Alexy clearly felt challenged by missionaries who flooded into Russia after the Soviet collapse, and he successfully lobbied for the 1997 passage of a law that places restrictions on the activities of religions other than Orthodoxy, Islam, Judaism and Buddhism. Smaller Christian groups say they face serious discrimination in Russia.

During his time as patriarch, secular liberals and leaders of other faiths expressed concern that the dominant Russian Orthodox Church was gaining too much influence over temporal life and growing too close to the state.

But supporters say he was a force for moderation, forging warm relations with Russia's large Muslim and smaller Jewish minorities and keeping radically nationalist, chauvinist camps in his own church under control.

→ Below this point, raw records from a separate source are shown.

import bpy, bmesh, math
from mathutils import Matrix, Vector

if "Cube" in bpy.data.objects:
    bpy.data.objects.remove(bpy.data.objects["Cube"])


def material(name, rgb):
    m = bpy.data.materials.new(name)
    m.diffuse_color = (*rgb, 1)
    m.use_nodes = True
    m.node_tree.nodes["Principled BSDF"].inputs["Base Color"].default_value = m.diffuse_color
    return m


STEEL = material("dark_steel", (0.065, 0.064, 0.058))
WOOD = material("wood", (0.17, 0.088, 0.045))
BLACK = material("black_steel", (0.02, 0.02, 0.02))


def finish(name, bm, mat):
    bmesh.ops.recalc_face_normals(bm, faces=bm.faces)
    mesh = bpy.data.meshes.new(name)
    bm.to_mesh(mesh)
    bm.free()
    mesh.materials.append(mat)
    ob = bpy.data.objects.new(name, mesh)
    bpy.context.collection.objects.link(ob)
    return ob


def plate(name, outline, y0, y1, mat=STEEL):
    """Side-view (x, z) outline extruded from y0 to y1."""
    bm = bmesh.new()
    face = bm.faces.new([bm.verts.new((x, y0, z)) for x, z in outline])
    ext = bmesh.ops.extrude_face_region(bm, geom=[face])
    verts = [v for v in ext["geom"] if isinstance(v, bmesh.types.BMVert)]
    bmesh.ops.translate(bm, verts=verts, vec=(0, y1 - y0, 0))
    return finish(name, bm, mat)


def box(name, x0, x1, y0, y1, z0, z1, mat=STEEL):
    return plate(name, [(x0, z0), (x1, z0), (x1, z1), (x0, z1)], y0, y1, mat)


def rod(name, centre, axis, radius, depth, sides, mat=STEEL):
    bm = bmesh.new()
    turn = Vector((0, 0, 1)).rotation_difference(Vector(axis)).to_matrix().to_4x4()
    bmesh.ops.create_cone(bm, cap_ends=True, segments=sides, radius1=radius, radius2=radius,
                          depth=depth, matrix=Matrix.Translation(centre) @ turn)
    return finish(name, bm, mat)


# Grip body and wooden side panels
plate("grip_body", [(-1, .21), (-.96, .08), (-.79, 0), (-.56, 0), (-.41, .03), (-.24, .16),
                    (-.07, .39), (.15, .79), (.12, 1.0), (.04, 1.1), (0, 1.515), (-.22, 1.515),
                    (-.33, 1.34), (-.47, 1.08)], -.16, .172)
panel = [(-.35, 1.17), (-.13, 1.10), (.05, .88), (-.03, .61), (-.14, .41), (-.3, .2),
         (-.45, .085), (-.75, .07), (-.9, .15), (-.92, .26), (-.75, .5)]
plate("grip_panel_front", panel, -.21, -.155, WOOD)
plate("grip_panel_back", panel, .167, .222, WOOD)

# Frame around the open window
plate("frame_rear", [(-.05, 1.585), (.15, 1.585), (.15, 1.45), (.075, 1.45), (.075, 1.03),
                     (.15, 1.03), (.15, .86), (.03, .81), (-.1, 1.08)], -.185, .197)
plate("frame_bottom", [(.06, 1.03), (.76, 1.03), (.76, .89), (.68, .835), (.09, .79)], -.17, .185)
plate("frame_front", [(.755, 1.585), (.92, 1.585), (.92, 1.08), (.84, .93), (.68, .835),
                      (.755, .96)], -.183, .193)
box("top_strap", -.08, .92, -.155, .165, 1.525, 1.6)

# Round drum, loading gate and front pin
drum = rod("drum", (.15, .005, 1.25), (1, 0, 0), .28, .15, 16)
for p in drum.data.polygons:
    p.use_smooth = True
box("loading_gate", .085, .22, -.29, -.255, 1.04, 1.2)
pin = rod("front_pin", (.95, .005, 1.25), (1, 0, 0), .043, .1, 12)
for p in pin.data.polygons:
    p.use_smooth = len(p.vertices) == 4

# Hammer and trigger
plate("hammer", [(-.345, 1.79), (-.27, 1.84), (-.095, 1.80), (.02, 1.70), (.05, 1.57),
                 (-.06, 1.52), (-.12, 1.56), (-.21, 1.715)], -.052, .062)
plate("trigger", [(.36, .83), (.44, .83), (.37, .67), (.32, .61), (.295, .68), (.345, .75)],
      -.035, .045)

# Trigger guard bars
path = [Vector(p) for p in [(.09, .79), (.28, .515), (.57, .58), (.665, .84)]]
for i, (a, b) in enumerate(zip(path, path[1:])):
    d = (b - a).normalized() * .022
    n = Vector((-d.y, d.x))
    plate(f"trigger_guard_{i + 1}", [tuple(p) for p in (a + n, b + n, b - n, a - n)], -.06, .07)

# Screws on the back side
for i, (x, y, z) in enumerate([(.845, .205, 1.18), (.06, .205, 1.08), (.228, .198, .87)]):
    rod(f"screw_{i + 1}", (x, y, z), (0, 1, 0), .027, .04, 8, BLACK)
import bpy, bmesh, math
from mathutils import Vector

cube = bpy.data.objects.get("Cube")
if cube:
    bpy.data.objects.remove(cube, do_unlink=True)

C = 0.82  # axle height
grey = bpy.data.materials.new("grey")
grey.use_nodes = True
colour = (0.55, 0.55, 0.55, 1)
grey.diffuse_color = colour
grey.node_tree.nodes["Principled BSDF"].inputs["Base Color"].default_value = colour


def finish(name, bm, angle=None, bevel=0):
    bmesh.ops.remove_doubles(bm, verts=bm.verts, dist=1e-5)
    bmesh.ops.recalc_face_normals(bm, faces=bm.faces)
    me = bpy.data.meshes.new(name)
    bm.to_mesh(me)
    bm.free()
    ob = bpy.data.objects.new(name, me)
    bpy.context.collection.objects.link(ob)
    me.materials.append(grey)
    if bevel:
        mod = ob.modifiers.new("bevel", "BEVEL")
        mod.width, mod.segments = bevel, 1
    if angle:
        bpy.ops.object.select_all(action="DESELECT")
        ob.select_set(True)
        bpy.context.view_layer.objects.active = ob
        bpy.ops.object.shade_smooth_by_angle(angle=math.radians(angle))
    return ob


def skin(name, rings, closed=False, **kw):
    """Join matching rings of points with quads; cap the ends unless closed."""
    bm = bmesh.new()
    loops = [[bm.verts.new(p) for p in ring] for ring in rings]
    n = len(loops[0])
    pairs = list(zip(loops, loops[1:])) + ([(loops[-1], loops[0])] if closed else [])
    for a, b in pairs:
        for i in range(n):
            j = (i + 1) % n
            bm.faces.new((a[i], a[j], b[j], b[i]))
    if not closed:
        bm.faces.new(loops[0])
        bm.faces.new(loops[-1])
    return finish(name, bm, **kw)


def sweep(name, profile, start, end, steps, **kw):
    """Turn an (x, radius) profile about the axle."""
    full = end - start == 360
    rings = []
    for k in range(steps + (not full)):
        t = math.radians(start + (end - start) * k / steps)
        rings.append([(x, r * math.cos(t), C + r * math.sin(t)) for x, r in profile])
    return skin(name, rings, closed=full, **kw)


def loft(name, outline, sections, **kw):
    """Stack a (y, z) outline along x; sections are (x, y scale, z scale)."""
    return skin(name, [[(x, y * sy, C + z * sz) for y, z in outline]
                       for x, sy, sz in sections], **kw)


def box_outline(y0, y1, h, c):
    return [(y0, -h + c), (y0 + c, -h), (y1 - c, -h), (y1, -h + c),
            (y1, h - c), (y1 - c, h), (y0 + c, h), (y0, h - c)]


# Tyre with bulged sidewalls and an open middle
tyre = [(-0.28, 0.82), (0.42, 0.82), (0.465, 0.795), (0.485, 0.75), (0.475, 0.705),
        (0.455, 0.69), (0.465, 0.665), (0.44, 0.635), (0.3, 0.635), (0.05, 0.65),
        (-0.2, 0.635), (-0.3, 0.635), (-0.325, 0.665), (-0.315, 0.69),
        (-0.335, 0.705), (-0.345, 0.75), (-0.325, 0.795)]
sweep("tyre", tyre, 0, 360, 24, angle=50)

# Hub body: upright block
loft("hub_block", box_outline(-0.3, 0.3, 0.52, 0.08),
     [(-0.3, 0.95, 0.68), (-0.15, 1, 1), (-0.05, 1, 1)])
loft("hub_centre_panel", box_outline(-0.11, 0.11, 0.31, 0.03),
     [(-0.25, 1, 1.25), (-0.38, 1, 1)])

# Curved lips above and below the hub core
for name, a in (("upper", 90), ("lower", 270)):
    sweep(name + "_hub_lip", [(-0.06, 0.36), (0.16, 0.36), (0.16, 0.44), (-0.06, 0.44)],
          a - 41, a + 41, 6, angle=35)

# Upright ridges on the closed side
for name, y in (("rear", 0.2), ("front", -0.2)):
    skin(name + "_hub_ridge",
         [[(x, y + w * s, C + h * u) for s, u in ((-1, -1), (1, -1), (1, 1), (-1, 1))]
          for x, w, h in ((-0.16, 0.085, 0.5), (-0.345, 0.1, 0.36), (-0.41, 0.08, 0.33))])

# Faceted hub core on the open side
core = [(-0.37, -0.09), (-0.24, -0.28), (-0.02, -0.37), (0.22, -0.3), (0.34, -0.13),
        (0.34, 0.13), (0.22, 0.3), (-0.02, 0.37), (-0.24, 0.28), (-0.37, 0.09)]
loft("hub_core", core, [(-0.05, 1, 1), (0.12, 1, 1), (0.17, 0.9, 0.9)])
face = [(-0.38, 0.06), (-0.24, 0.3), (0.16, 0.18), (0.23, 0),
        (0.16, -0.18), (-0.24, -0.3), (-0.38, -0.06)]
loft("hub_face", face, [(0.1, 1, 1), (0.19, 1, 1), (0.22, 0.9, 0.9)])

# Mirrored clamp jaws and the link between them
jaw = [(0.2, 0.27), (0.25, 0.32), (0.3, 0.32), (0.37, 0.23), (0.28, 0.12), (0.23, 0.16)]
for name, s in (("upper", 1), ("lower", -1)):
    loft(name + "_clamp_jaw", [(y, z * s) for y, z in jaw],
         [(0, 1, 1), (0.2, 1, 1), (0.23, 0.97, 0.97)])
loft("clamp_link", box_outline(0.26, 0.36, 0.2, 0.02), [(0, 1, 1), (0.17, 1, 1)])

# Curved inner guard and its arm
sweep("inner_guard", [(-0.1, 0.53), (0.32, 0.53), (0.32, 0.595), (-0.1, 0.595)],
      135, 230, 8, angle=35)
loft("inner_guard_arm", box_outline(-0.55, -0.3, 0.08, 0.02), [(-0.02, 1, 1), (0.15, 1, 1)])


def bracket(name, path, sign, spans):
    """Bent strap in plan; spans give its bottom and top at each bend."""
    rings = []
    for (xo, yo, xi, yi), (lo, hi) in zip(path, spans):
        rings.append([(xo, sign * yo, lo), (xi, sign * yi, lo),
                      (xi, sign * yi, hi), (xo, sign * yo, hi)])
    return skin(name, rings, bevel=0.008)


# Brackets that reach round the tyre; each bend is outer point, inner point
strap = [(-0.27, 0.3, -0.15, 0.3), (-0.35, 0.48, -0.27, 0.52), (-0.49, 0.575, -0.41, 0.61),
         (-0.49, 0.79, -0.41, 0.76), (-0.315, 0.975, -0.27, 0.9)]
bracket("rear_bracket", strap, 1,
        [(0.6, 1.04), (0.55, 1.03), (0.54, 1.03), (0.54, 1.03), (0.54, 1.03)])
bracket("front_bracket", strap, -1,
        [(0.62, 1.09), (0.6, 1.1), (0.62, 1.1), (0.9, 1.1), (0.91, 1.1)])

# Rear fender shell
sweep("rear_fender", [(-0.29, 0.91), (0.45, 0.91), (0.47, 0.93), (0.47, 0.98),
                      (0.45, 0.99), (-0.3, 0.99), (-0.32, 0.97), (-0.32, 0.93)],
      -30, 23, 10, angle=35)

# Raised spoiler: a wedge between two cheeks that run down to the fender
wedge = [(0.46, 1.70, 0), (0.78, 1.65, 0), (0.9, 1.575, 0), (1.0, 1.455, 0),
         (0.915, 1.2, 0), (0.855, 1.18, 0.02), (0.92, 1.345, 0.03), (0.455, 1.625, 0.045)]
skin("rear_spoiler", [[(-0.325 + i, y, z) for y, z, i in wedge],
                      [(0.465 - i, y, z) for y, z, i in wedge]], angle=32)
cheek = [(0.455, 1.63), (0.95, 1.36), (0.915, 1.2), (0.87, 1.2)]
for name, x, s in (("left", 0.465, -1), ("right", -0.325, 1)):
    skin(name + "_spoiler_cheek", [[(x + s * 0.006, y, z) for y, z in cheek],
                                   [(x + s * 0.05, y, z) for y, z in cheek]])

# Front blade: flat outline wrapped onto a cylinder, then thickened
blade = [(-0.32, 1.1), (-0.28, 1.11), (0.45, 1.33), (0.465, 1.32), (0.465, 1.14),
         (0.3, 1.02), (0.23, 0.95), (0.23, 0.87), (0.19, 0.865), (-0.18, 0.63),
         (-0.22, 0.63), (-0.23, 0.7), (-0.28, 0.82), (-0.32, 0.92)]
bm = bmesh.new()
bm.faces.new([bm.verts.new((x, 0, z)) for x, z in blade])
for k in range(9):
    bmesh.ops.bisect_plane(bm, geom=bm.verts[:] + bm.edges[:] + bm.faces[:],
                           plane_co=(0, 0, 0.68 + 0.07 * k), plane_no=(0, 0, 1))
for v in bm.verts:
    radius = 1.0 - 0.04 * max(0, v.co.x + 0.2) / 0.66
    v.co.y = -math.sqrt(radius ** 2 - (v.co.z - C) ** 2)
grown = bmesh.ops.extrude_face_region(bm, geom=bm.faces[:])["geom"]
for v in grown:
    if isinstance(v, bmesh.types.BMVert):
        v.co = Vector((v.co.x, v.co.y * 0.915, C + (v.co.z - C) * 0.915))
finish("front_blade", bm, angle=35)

Alexy's death left unresolved disputes with the Roman Catholic Church, reflecting both age-old and recent tensions between Russia and the West.

His opposition to what the Russian Orthodox Church alleged was Catholic encroachment on its traditional territory thwarted the late Pope John Paul II's dream of visiting Russia more than a millennium after the Great Schism of 1054 divided Christendom between East and West.

Alexy was shadowed by allegations of early cooperation with the Soviet KGB, which Orthodox Church officials vehemently denied. The British-based Keston Institute, which monitors religious freedom in former Communist countries, has cited research suggesting his career may have been aided by assistance he gave the KGB while a young priest in Estonia.